Grade: B

November 5, 2014

Book 32: Terms & Conditions

Terms & Conditions
Robert Glancy

This is another one of those books that I grabbed on a whim from the Champaign Public Library's new books area, and I am ever so glad I did. Robert Glancy absolutely nails the delicate balance of irreverence and heart that defines this particular brand of satire. In Terms & Conditions, Glancy traces the recent history of mild-mannered corporate lawyer Franklyn Shaw, who attempts to reconcile his subconscious feelings with reality as he regains his memory after a mysterious car crash. As he tries to piece together the events and emotions that led to the “little episode” that caused the crash (and, by extension his amnesia), Shaw must come to terms (ha) with the condition (haha) of his life, which is, as he correctly assumes, a bit more complicated (and, inevitably, much more depressing) than the version he gets from his wife and brother. Though the novel relies on very little plot- focusing more on backstory and a general sense of Franklyn (or, more accurately, Frank), the man- readers can easily follow along as Frank traces the paths that led him to his crash and, more importantly, lead him to a series of revelations about his life.

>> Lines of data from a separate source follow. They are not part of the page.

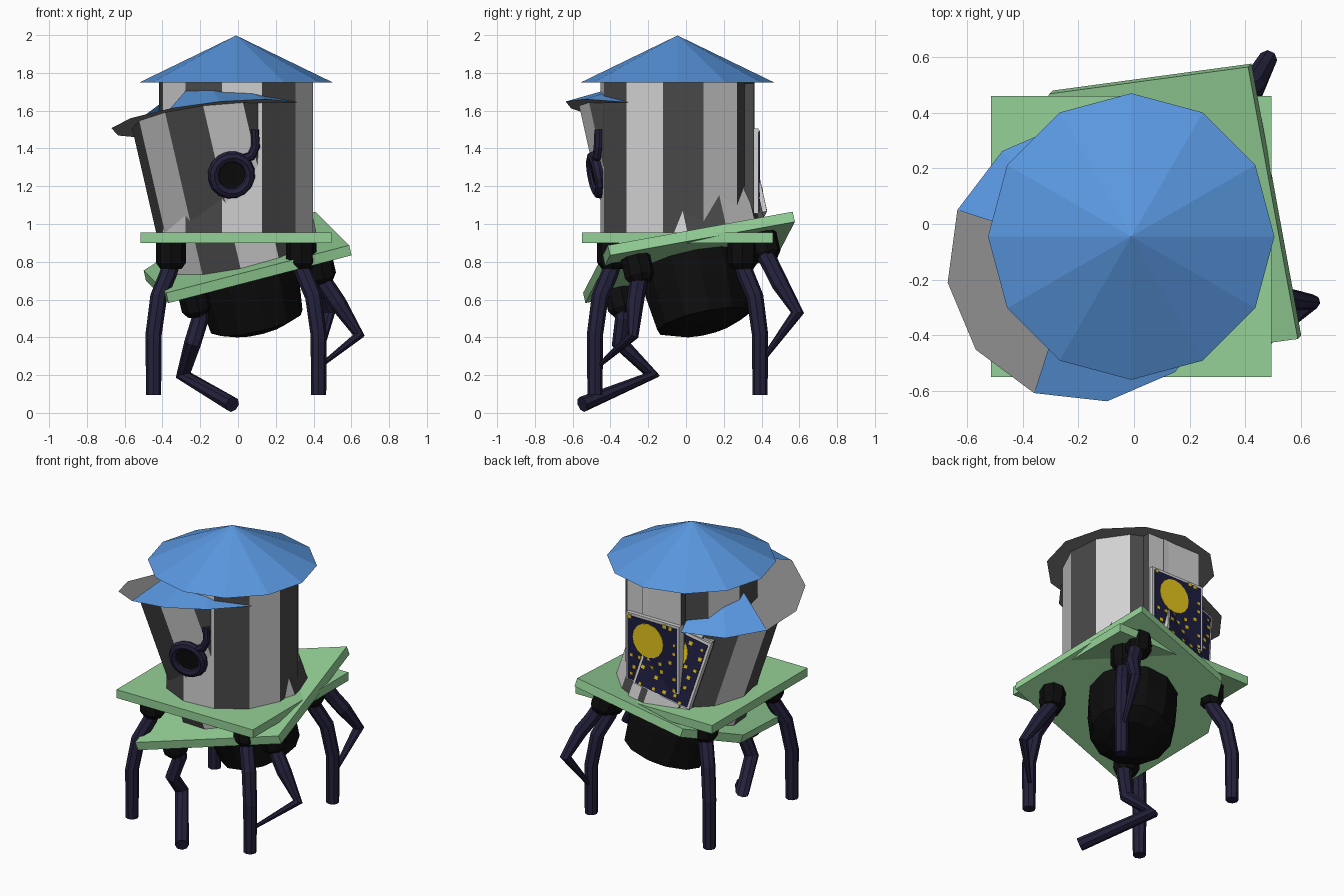
import bpy, bmesh, math, random
from mathutils import Matrix, Vector

if "Cube" in bpy.data.objects:
    bpy.data.objects.remove(bpy.data.objects["Cube"])

random.seed(4)


def mat(name, r, g, b):
    m = bpy.data.materials.new(name)
    m.diffuse_color = (r, g, b, 1)
    m.use_nodes = True
    m.node_tree.nodes["Principled BSDF"].inputs["Base Color"].default_value = m.diffuse_color
    return m


BLUE = mat("roof blue", 0.10, 0.31, 0.74)
GREEN = mat("deck green", 0.30, 0.64, 0.31)
LIGHT = mat("light grey", 0.64, 0.64, 0.64)
DARK = mat("dark grey", 0.068, 0.068, 0.068)
MID = mat("underside grey", 0.24, 0.24, 0.24)
NAVY = mat("leg navy", 0.017, 0.015, 0.043)
BLACK = mat("black", 0.004, 0.004, 0.004)
NIGHT = mat("night blue", 0.012, 0.012, 0.05)
YELLOW = mat("yellow", 0.78, 0.56, 0.012)


def finish(bm, name, mats, M=None):
    if M is not None:
        bm.transform(M)
    me = bpy.data.meshes.new(name)
    bm.to_mesh(me)
    bm.free()
    for m in mats:
        me.materials.append(m)
    ob = bpy.data.objects.new(name, me)
    bpy.context.collection.objects.link(ob)
    return ob


def box(name, centre, size, mats, M, cut=None):
    bm = bmesh.new()
    bmesh.ops.create_cube(bm, size=1, matrix=Matrix.Translation(centre) @ Matrix.Diagonal((*size, 1)))
    if cut:  # break a corner off and close the edge
        g = bmesh.ops.bisect_plane(bm, geom=bm.verts[:] + bm.edges[:] + bm.faces[:],
                                   plane_co=cut[0], plane_no=cut[1], clear_outer=True)
        bmesh.ops.holes_fill(bm, edges=[e for e in g["geom_cut"] if isinstance(e, bmesh.types.BMEdge)])
    if len(mats) > 1:  # second colour on the left and right sides
        bm.normal_update()
        for f in bm.faces:
            f.material_index = int(abs(f.normal.x) > 0.5)
    return finish(bm, name, mats, M)


def cone(name, r1, r2, depth, sides, m, M):
    bm = bmesh.new()
    bmesh.ops.create_cone(bm, cap_ends=True, segments=sides, radius1=r1, radius2=r2, depth=depth)
    return finish(bm, name, [m], M)


def tube(name, pts, radii, m=NAVY):
    cu = bpy.data.curves.new(name, 'CURVE')
    cu.dimensions = '3D'
    cu.bevel_depth = 1
    cu.bevel_resolution = 2
    cu.use_fill_caps = True
    sp = cu.splines.new('POLY')
    sp.points.add(len(pts) - 1)
    for p, co, r in zip(sp.points, pts, radii):
        p.co = (*co, 1)
        p.radius = r
    sp.use_smooth = False
    cu.materials.append(m)
    ob = bpy.data.objects.new(name, cu)
    bpy.context.collection.objects.link(ob)
    bpy.context.view_layer.objects.active = ob
    ob.select_set(True)
    bpy.ops.object.convert(target='MESH')
    bpy.context.active_object.select_set(False)


# roof: 12-sided cone with grey underside; facets whose middle lies in "gap" are missing
def roof(name, M, first, gap=None):
    bm = bmesh.new()
    rim = [bm.verts.new((0.515 * math.cos(math.radians(first + 30 * k)),
                         0.515 * math.sin(math.radians(first + 30 * k)), 0)) for k in range(12)]
    apex = bm.verts.new((0, 0, 0.25))
    for k in range(12):
        a = (first + 30 * k + 15) % 360
        if gap and gap[0] < a < gap[1]:
            continue
        bm.faces.new((rim[k], rim[(k + 1) % 12], apex))
    f = bm.faces.new(rim[::-1])
    f.material_index = 1
    finish(bm, name, [BLUE, MID], M)


# striped 12-sided wall, alternate facets dark, optionally trimmed by a plane
def wall(name, M, edge, height, trim=None):
    bm = bmesh.new()
    bmesh.ops.create_cone(bm, cap_ends=False, segments=12, radius1=0.414, radius2=0.414, depth=height,
                          matrix=Matrix.Translation((0, 0, height / 2 - 0.02)))
    a0 = math.atan2(bm.verts[:][0].co.y, bm.verts[:][0].co.x)
    bmesh.ops.rotate(bm, verts=bm.verts, matrix=Matrix.Rotation(math.radians(edge - 90) - a0, 3, 'Z'))
    for f in bm.faces:
        c = f.calc_center_median()
        az = math.degrees(math.atan2(c.x, -c.y))  # angle from the front, towards the right
        f.material_index = 1 if int(((az - edge) % 360) // 30) % 2 == 0 else 0
    bm.transform(M)
    if trim:
        bmesh.ops.bisect_plane(bm, geom=bm.verts[:] + bm.edges[:] + bm.faces[:],
                               plane_co=trim[0], plane_no=trim[1], clear_outer=True)
    finish(bm, name, [LIGHT, DARK])


# flat back panel carrying a framed night-sky picture
def picture(tag, M, top):
    box(tag + "_back_panel", (-0.005, 0.38, top / 2 - 0.01), (0.40, 0.048, top + 0.02), [LIGHT, DARK], M)
    M = M @ Matrix.Translation((-0.012, 0, 0.325))
    box(tag + "_picture_frame", (0, 0.407, 0), (0.395, 0.046, 0.45), [LIGHT], M)
    box(tag + "_picture_sky", (0, 0.43, -0.005), (0.365, 0.007, 0.425), [NIGHT], M)
    back = Matrix.Rotation(math.radians(90), 4, 'X')
    cone(tag + "_picture_moon", 0.113, 0.113, 0.006, 16, YELLOW,
         M @ Matrix.Translation((0.03, 0.4335, 0.075)) @ back)
    bm = bmesh.new()
    for i in range(5):
        for j in range(6):  # jittered grid of stars around the moon
            x = -0.15 + 0.075 * i + random.uniform(-0.02, 0.02)
            z = -0.19 + 0.075 * j + random.uniform(-0.02, 0.02)
            if math.hypot(x - 0.03, z - 0.075) > 0.13:
                s = random.uniform(0.016, 0.025)
                bmesh.ops.create_cube(bm, size=1, matrix=Matrix.Translation((x, 0.4335, z))
                                      @ Matrix.Diagonal((s, 0.006, s, 1)))
    finish(bm, tag + "_picture_stars", [YELLOW], M)


def deck_and_hips(tag, M, corners, cut=None):
    box(tag + "_deck", (0, 0, -0.028), (1.01, 1.01, 0.056), [GREEN], M, cut)
    for i, (sx, sy) in enumerate(corners):
        at = M @ Matrix.Translation((sx * 0.345, sy * 0.345, 0))
        cone(f"{tag}_hip_{i}", 0.08, 0.08, 0.11, 8, BLACK, at @ Matrix.Translation((0, 0, -0.105)))
        cone(f"{tag}_hip_base_{i}", 0.055, 0.08, 0.035, 8, BLACK, at @ Matrix.Translation((0, 0, -0.177)))


# upright tower
CORNERS = [(-1, -1), (1, -1), (1, 1), (-1, 1)]
U = Matrix.Translation((-0.01, -0.045, 0.955))
deck_and_hips("upright", U, CORNERS)
wall("upright_wall", U, 19.5, 0.813)
roof("upright_roof", U @ Matrix.Translation((0, 0, 0.793)), 0)
picture("upright", U, 0.79)
for sx, sy in CORNERS:
    tube("upright_leg", [U @ Vector((sx * a, sy * a, z)) for a, z in
                         ((0.345, -0.17), (0.36, -0.22), (0.41, -0.34), (0.437, -0.54), (0.437, -0.86))],
         [0.046, 0.046, 0.045, 0.043, 0.04])

# leaning tower: axes of its tilted deck
ex = Vector((0.96, 0.13, 0.25)).normalized()
ey = Vector((-0.18, 0.99, 0.18))
ey = (ey - ex * ey.dot(ex)).normalized()
ez = ex.cross(ey)
T = Matrix((ex, ey, ez)).transposed().to_4x4()
T.translation = (0.015, 0.01, 0.85)
rn = Vector((-0.122, 0.166, 1)).normalized()
rc = Vector((-0.163, -0.135, 1.557))
deck_and_hips("leaning", T, CORNERS[:3], ((-0.505, 0.17, 0), (-0.335, 0.265, 0)))
wall("leaning_wall", Matrix.Translation((0, 0.022, 0)) @ T, 19.5, 1.0, (rc, rn))
R = Matrix.Translation(rc) @ Vector((0, 0, 1)).rotation_difference(rn).to_matrix().to_4x4()
roof("leaning_broken_roof", R, 8, (158, 247))
picture("leaning", T, 0.56)

# rounded tank below the decks
for name, r1, r2, d, z in (("tank_top", 0.275, 0.275, 0.15, -0.12), ("tank_body", 0.252, 0.275, 0.19, -0.29),
                           ("tank_bottom", 0.15, 0.252, 0.04, -0.405)):
    cone(name, r1, r2, d, 12, BLACK, T @ Matrix.Translation((0, 0, z)))

# bent and folded legs
tube("leaning_leg_front_left", [(-0.21, -0.34, 0.58), (-0.20, -0.33, 0.50), (-0.24, -0.35, 0.37),
                                (-0.29, -0.18, 0.20), (-0.03, -0.55, 0.045)], [0.05, 0.046, 0.045, 0.042, 0.042])
tube("leaning_leg_front_right", [(0.42, -0.25, 0.80), (0.45, -0.25, 0.70), (0.53, -0.27, 0.58),
                                 (0.64, -0.28, 0.41), (0.45, -0.45, 0.26)], [0.05, 0.046, 0.046, 0.03, 0.012])
tube("leaning_leg_back_right", [(0.33, 0.41, 0.86), (0.38, 0.46, 0.76), (0.43, 0.50, 0.68),
                                (0.48, 0.59, 0.53), (0.42, 0.39, 0.26)], [0.05, 0.046, 0.046, 0.035, 0.012])

# porthole ring with dark centre and curled pipe on the front
F = T.to_3x3().to_4x4()
F.translation = (-0.035, -0.475, 1.26)
bm = bmesh.new()
N, K = 16, 8
ring = [[bm.verts.new(((0.097 + 0.031 * math.cos(b)) * math.cos(a), 0.031 * math.sin(b),
                       (0.097 + 0.031 * math.cos(b)) * math.sin(a)))
         for b in (j * 2 * math.pi / K for j in range(K))] for a in (i * 2 * math.pi / N for i in range(N))]
for i in range(N):
    for j in range(K):
        bm.faces.new((ring[i][j], ring[i][(j + 1) % K], ring[(i + 1) % N][(j + 1) % K], ring[(i + 1) % N][j]))
bmesh.ops.recalc_face_normals(bm, faces=bm.faces)
finish(bm, "porthole_ring", [NAVY], F)
cone("porthole_glass", 0.08, 0.08, 0.02, 16, BLACK, F @ Matrix.Rotation(math.radians(90), 4, 'X'))
tube("curled_pipe", [(0.03, -0.475, 1.345), (0.07, -0.47, 1.36), (0.093, -0.465, 1.41), (0.088, -0.463, 1.50)],
     [0.025, 0.025, 0.024, 0.022])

The narrative structure can get a bit fragmented- it is at times difficult to discern which events are occurring during Frank's post-amnesia awakening and which are solely in the past- but the book is generally easy to follow. Moreover, it is chock-full of sarcastic asides, often delivered in the types of footnotes that might punctuate Frank's own contracts. Some of these are better integrated than others- many should really be part of the text, as the next part of the main narrative relies upon them- but many take advantage of the format, sometimes referring to further footnotes in a downward spiral. Glancy avoids most of the pitfalls of what could be an annoying gimmick by successfully varying the types and content of footnotes: some are true, tangentially related asides; some are straight-up jokes; and some represent Frank's inner dialogue. Less consistent are the chapter titles (all offered in the unnecessary format “Terms & Conditions of X”) and the aphorisms that accompany them; occasionally brilliant, they are often missed in favor of a direct engagement with the chapter proper.

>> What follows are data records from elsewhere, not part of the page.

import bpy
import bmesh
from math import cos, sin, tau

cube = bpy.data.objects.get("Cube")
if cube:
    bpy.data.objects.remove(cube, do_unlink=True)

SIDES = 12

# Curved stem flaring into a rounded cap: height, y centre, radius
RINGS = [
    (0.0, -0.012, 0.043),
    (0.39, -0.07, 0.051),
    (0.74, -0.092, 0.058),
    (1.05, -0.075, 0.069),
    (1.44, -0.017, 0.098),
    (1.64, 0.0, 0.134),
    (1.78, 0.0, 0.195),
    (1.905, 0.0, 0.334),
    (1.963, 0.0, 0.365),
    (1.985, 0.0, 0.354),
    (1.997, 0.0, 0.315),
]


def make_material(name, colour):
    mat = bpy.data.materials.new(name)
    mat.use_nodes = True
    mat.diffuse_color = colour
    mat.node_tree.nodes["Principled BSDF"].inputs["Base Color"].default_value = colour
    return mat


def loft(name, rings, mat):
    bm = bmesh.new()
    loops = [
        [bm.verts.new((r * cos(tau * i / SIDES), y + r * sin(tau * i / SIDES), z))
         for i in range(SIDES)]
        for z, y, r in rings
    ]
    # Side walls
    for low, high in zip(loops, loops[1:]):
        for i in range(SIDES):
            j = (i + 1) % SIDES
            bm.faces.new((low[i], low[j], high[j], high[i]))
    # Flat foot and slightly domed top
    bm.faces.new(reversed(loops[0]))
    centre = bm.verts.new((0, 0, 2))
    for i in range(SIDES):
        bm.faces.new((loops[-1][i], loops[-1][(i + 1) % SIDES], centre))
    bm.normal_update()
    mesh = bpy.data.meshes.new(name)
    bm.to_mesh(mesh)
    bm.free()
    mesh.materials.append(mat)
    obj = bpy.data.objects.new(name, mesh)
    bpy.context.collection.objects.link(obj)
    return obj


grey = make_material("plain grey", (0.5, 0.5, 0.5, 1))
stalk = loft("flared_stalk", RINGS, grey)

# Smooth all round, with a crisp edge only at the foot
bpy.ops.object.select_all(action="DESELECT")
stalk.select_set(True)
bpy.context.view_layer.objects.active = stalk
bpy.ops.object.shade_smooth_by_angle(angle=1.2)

Glancy's ability to maintain the book's tone and, much more importantly (and impressively), land most of his intended jokes is remarkable; books like this often fail because they cannot sustain the high standards of their most uproarious gags. Glancy, however, engages all of his ideas with equal parts gusto, wit, and heart, and the book is better for it. From a brother's profane (yet appropriate, we learn) e-mail handle to Frank's increasing frustration with the direction of his life, the book is equal parts hilarious and profound, without trying too hard to be either. Readers may be frustrated by Frank's eternal middle child-ness and his reluctance to sustain important confrontations, but his faults make him far more realistic and relatable, providing the novel with the emotional core that ties it all together. Glancy expertly leverages both levity and gravity, making profound statements about modern life without preaching, either to his characters or through them. I thoroughly enjoyed Terms & Conditions (no footnote necessary), which proves that humor and gravitas can be just as moving as their straight-laced counterparts.

Grade: A